Tuesday, 5th Sep 2017

At first thought, buying a tenanted property may appear to be an advantage. However, acquiring an investment property that’s already tenanted can pose a number of problems. So what do investors need to be aware of?

There are a number of benefits to having tenants in place. Firstly, you’ll likely save money from having to pay letting fees if you use a professional property manager. You’ll also save on advertising costs associated with finding a tenant.

If you decide to manage the property yourself (which we advise clients against) you’ll save yourself time – no need to vet applications and choose a tenant.

One of the biggest advantages though is that you’ll start to receive rental income immediately, as your property won’t be sitting vacant. This is helpful when you’ve first acquired a property, as cash flow can be constricted with additional associated costs such as insurances and rates.

However, while these aspects are beneficial, there are also a number of potential drawbacks that investors need to consider.

  1. Are they good tenants?

    It’s important to ask the selling agent or property manager about the tenant’s history:

    • Who is living in the house?
    • What do they do for work?
    • Do they have a good track record of paying the rent on time?
    • Do they take care of the property?

    If the tenants are sub-standard, they may consistently miss rental repayments and may fail to maintain the property, or worse, they could trash it.

  2. What’s in the lease agreement?

    The terms of the lease agreement may be highly favourable to the tenants, so it’s important you know:

    • The amount of bond held
    • How much the tenant pays in rent each week (it may be under-priced)
    • How often inspections are scheduled
    • The length of the lease

    Review the lease agreement to ensure there are no surprises after you’ve bought the property.

  3. Are there likely to be any immediate maintenance requests?

    With a new owner, the tenant may see an opportunity to lodge their list of maintenance requests, leading to unexpected costs for you.
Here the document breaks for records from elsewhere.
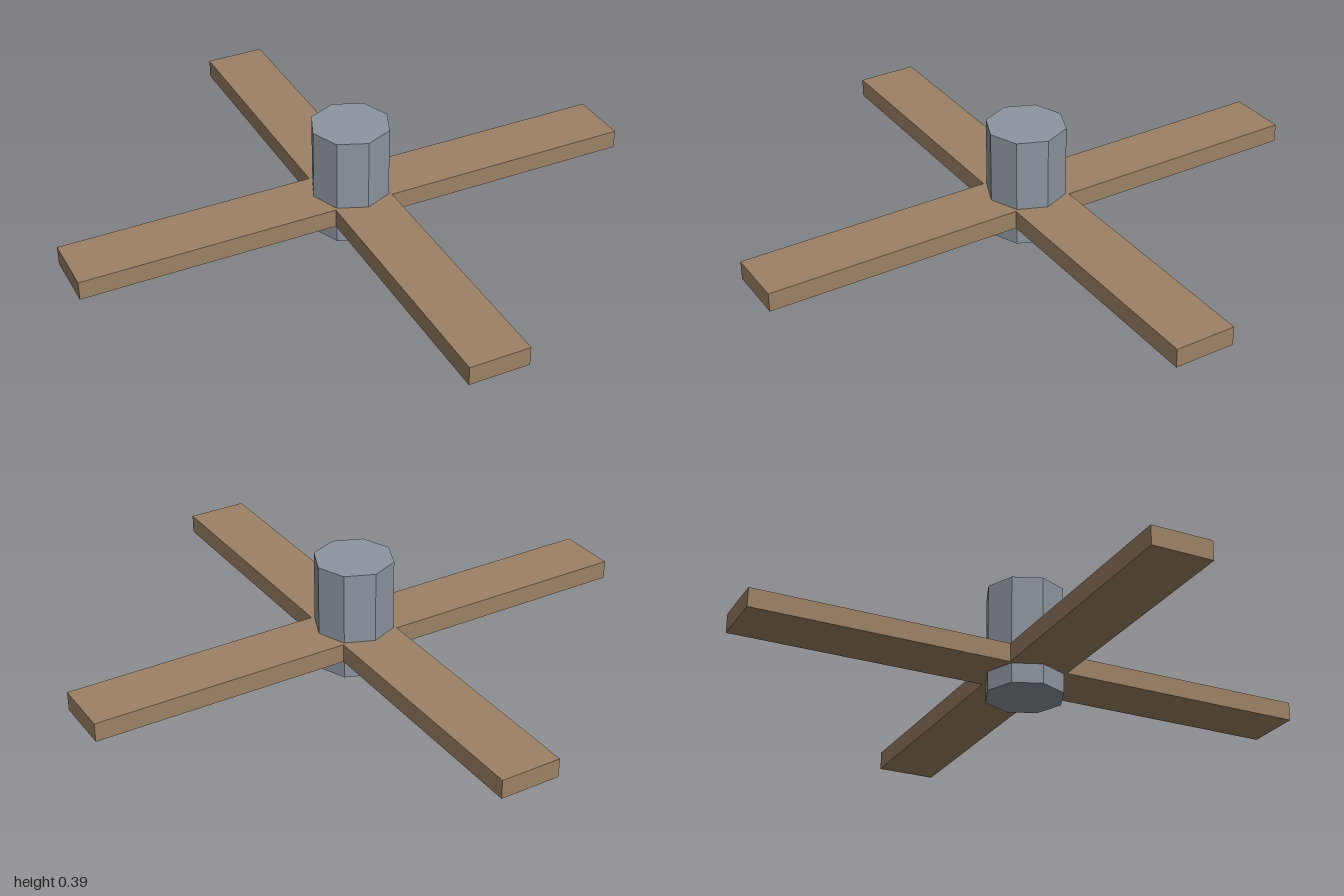
import * as THREE from 'three';

export function createModel() {
  const model = new THREE.Group();
  model.name = 'rotor';

  const wood = new THREE.MeshStandardMaterial({ color: 0x9c8165 });
  wood.name = 'wood';
  const metal = new THREE.MeshStandardMaterial({ color: 0x8d959f });
  metal.name = 'grey metal';
  wood.flatShading = metal.flatShading = true;

  // Eight-sided hub with corners on the axes
  const hubHeight = 0.386;
  const hub = new THREE.Mesh(new THREE.CylinderGeometry(0.137, 0.137, hubHeight, 8), metal);
  hub.name = 'hub';
  hub.position.y = hubHeight / 2;
  model.add(hub);

  // Crossed beams as one plus-shaped slab: each quarter turn adds one arm
  const half = 0.105, thickness = 0.066;
  const corners = [];
  for (let i = 0; i < 4; i++) {
    for (const [x, y] of [[1, -half], [1, half], [half, half]]) {
      corners.push(new THREE.Vector2(x, y).rotateAround(new THREE.Vector2(), i * Math.PI / 2));
    }
  }
  const slab = new THREE.ExtrudeGeometry(new THREE.Shape(corners), { depth: thickness, bevelEnabled: false });
  slab.rotateX(-Math.PI / 2);
  const beams = new THREE.Mesh(slab, wood);
  beams.name = 'crossBeams';
  beams.position.y = 0.069;
  model.add(beams);

  return model;
}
Speak to the selling agent or the property manager to determine if there are any pending or potential maintenance requests in the near term.

  4. What are your intentions with the property?

    If you’re planning to develop the property, or want to undertake renovations, you may have to wait for the existing lease agreement to expire. This could cause complications with your plans, particularly if the tenant is on a long-term lease.

Before you buy your next investment property, ensure you review all relevant documentation, including existing lease agreements, thoroughly.

This will help ensure risks are mitigated and give you a comprehensive understanding of the associated contracts, and how these might impact your investment strategy.